In the aftermath of three rapes on or near campus last year, officials at the University of Maryland at College Park have reactivated a student foot patrol, whose members act as observers for the 80-member campus police department.
Six patrol members and a supervisor, all wearing silver-colored vests, are assigned to the campus in pairs, equipped with police radios and flashlights. They are directed to call on their radios for assistance from campus police when they spot trouble.
The patrol hours are 6 p.m. to midnight Sunday through Thursday, when pedestrian traffic is heaviest.
The paid patrols are associated with the university police force's student auxiliary, which handles security in campus buildings and at campus entrances after dark. Members of the patrol do not have power to arrest, but provide "eyes and ears" for the police, Chief Eugene Sides said.
Two rapes and two attempted rapes were reported to campus police last year. The most recent attack, on Nov. 7, was on a 20-year-old student in the basement of the university's Benjamin Building. In reaction, about 100 students rallied in a "Take Back the Night" demon stration asking for increased campus security.
A month earlier, a 21-year-old student had been attacked near campus while walking home from a party, and in August, a 36-year-old woman was raped at the west end of the campus after being abducted in her car, police spokeswoman Cathy Atwell said.
"For the most part this is a commuter school. Most of the night classes are Monday through Thursday and many of people who live in campus dormitories go home on the weekends," Atwell said. About 38,000 students attend classes at the 1,539-acre university; about 8,000 of them live on campus.

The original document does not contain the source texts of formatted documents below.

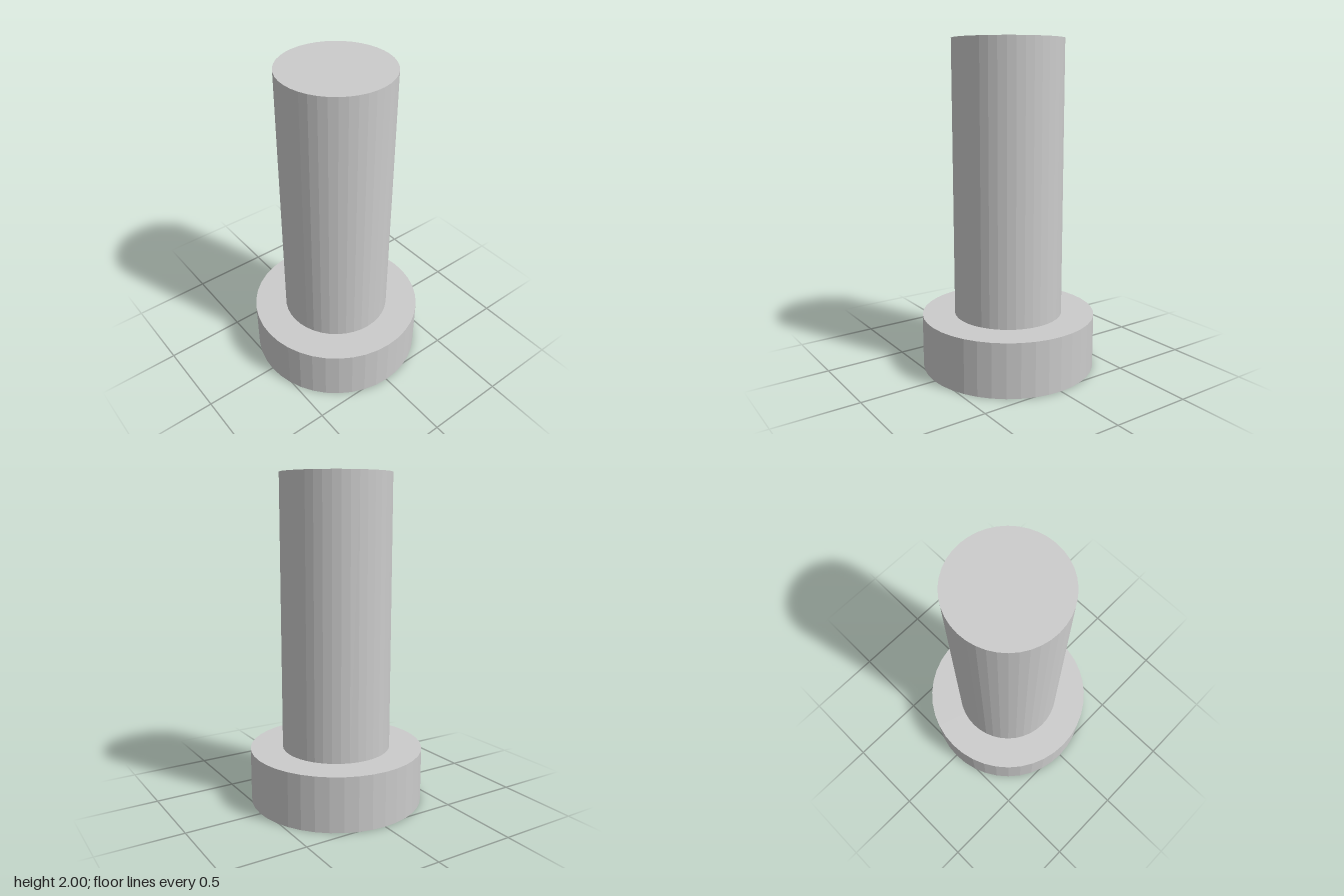
import * as THREE from 'three';

const SIDES = 40;

export function createModel() {
  const group = new THREE.Group();
  const material = new THREE.MeshStandardMaterial({ color: 0xcccccc, flatShading: true });

  // Upright cylinder between two heights
  const addCylinder = (name, radius, bottom, top) => {
    const mesh = new THREE.Mesh(
      new THREE.CylinderGeometry(radius, radius, top - bottom, SIDES), material);
    mesh.name = name;
    mesh.position.y = (bottom + top) / 2;
    group.add(mesh);
  };

  // Wide head at the bottom, narrower shaft standing on it
  addCylinder('head', 0.533, 0, 0.333);
  addCylinder('shaft', 0.333, 0.333, 2);

  return group;
}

Sides said that in 1983, when there were two rapes and four attempted rapes on campus, the university provided emergency funding during the spring semester for a similar student foot patrol.
The patrols were not continued the following semester.
The patrols will be evaluated at the end of the semester, and if the report is favorable, Sides said he may ask the university administration for funds to continue them.
The current program costs $7,000, most of which goes to pay the student members $4 an hour.
Mark Lipton, president of the University Commuters Association, who pressed the university administration for reinstatement of the foot patrols after the rape in November, said that since the patrols began Feb. 24, "People have told me that it's good to see them out there. They feel safer."